Saturday 19 May 2012


Before I start, I'll explain, as requested by the one who left a comment on "Mistakes", what the Guru did to make paragraphing possible. At the top left hand corner of the new site it says 'compose' and 'html'. Apparently, I had been on 'html'   when I should have been on 'compose'.  It is pointless to ask me to elaborate. I can   understand 'compose' from my old life as a pen and ink writer but I havent the slightest idea what  'html' means and, no, I don't know in what way it is different from 'download', both of which appear when you want to print something off and, of course, I don't know  what the letters actually stand for. Go on. Tell me. The whole thing was a disaster, if you ask me and I am beginning to think it would make more sense to do a computer course than a typing course. Stop: my inner voice is going bananas. "Your life  is hard enough. You can't possibly be serious about flying to Cyberspace.
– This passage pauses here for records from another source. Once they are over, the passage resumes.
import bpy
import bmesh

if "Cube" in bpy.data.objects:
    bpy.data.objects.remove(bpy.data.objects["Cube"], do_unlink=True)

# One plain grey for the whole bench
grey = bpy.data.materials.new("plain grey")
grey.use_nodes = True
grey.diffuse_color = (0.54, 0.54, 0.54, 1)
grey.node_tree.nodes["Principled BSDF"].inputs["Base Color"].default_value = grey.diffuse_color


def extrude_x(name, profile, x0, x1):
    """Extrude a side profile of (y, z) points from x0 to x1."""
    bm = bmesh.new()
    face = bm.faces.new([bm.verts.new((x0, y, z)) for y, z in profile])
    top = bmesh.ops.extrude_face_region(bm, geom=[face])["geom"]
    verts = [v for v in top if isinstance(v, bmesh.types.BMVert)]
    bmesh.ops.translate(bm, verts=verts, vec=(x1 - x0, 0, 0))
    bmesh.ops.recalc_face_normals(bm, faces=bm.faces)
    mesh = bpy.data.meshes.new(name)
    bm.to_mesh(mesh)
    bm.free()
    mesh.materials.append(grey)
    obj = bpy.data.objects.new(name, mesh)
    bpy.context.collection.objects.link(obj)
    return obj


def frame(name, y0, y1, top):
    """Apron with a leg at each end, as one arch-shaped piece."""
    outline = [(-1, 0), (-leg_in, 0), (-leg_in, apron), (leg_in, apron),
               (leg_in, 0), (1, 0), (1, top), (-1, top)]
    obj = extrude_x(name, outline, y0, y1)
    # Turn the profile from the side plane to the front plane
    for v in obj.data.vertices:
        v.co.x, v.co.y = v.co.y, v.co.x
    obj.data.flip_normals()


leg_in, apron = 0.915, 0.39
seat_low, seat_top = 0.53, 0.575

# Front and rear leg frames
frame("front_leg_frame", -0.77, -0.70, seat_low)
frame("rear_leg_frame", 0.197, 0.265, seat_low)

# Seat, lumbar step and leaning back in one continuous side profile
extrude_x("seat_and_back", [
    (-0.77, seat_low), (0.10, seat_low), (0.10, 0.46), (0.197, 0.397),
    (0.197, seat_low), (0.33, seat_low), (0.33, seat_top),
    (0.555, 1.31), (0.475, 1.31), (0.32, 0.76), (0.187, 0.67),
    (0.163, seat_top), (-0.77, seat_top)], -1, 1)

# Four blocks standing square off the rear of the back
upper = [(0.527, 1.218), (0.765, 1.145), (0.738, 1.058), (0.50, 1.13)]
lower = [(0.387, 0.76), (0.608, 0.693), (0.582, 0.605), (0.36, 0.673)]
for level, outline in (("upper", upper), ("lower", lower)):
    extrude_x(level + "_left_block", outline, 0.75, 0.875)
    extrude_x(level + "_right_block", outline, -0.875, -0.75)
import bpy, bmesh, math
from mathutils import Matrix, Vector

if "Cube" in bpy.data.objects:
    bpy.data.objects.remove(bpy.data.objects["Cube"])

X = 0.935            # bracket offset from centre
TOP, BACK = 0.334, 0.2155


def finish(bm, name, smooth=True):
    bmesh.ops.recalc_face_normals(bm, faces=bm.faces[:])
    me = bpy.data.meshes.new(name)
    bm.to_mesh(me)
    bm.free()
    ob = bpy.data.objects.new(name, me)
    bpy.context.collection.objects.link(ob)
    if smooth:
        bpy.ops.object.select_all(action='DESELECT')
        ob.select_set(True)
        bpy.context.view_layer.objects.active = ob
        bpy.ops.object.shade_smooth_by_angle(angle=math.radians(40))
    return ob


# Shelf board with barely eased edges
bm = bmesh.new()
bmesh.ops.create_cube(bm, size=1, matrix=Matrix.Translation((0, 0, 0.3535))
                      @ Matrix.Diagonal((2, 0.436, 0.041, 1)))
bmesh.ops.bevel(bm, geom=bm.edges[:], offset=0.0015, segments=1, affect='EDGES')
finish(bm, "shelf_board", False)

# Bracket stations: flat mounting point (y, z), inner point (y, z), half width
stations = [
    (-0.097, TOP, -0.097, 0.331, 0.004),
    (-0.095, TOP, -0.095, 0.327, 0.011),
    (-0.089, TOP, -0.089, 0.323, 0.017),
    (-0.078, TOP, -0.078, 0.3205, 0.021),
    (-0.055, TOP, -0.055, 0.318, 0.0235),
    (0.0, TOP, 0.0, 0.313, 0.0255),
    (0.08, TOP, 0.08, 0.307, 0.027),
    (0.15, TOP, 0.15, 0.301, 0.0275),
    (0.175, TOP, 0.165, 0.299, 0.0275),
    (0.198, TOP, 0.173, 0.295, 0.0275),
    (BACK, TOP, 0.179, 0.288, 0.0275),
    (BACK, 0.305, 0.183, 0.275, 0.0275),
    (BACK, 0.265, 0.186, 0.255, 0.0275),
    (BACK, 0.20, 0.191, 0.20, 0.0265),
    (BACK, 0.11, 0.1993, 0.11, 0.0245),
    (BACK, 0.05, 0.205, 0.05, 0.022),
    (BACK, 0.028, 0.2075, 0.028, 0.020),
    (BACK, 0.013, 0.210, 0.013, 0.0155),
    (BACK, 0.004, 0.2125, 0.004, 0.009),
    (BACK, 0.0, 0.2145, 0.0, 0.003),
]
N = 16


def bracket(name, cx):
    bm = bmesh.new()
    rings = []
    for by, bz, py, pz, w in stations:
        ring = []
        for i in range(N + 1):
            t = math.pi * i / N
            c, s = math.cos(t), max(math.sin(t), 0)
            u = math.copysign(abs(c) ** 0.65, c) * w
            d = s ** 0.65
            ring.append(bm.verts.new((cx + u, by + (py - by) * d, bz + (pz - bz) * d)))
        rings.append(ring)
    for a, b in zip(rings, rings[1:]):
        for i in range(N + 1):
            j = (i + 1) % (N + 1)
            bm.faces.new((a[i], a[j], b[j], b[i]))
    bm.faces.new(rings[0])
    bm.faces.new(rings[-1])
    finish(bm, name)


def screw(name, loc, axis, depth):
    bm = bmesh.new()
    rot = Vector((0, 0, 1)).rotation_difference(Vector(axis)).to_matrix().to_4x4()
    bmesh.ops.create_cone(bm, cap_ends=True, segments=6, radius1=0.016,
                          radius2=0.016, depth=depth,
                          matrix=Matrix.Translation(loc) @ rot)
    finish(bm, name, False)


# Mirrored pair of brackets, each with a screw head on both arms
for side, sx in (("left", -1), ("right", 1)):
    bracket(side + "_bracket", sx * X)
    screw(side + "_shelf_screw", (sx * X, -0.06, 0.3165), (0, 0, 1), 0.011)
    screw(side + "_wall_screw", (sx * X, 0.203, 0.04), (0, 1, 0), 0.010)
For Goodness sake, you aren't even strong enough to undergo the injections and vaccinations you'd need, never mind learning a whole new language even to buy a bar of chocolate there." Quite right: I'll stick to touch typing, though the Guru, who went to the trouble of looking at the website of the Provider, tells me he doubts I'll  be disciplined enough to do the routine, regular pracitice which, it states quite clearly, is part of the course. Oh Dear: the pros and cons of being understood.

That's  enough explaining .Awkwardness:  I have developed an addiction for a certain kind of Japanese cooking. It is the kind where the food is cooked in front of you. I must distinguish between the large tables where strangers all sit , together, around a table which consists of a major hotplate, Teppanyaki I think it's called, and small tables where each little party has his, ok or hers, own small hotplate. It is the latter which has hooked me. I find myself making excuses to be in the area where one of the two extant in London exists.  There is a big disadvantage. Seating is on benches back to back with the next table. Nothing moves. Once you have clambered in, you are marooned until going home time. This is all  very well if you are 25,  or even 40, and flexible. At three score and a lot more than ten, clambering may well  be one of the skills you've left behind. By now I am warned. I have experience. The first time, needing a comfort stop, I went to get up and out to find I couldn't. My foot was trapped inside a sort of trestle arrangement. There was capacity neither to push the table forward nor to push the bench backwards. My companion was too embarrassed to laugh. I was not. Unfortunately, laughing didn't help.  In the end, I turned sideways, lifted one foot on to the bench and managed to get it, from there, over on to the floor.   Can you  picture it? Let's just say  it was possible only because I was not wearing a skirt. Those of you kind enough to keep up will have gathered that I do rather miss the smooth flow of movement I took totally  for granted in my youth and still, in my inner world, expect, now. A glimpse of this old bag lumbering along, swaying from port to starboard, , comes as such a shock I can't actually connect  that shop-window picture with your actual Liz.  Forget Typing.  Forget Computing  It's a course in  Etiquette and Deportment which I need. Nos da.

1 comment:

Anonymous said...

It isn't just the tables that are awkward. It's also what to do with the food. This part first, or that part? And what to do when you--think--you have finished? This is why I vote Thai/Indian/hakka instead.
Or fish and chips.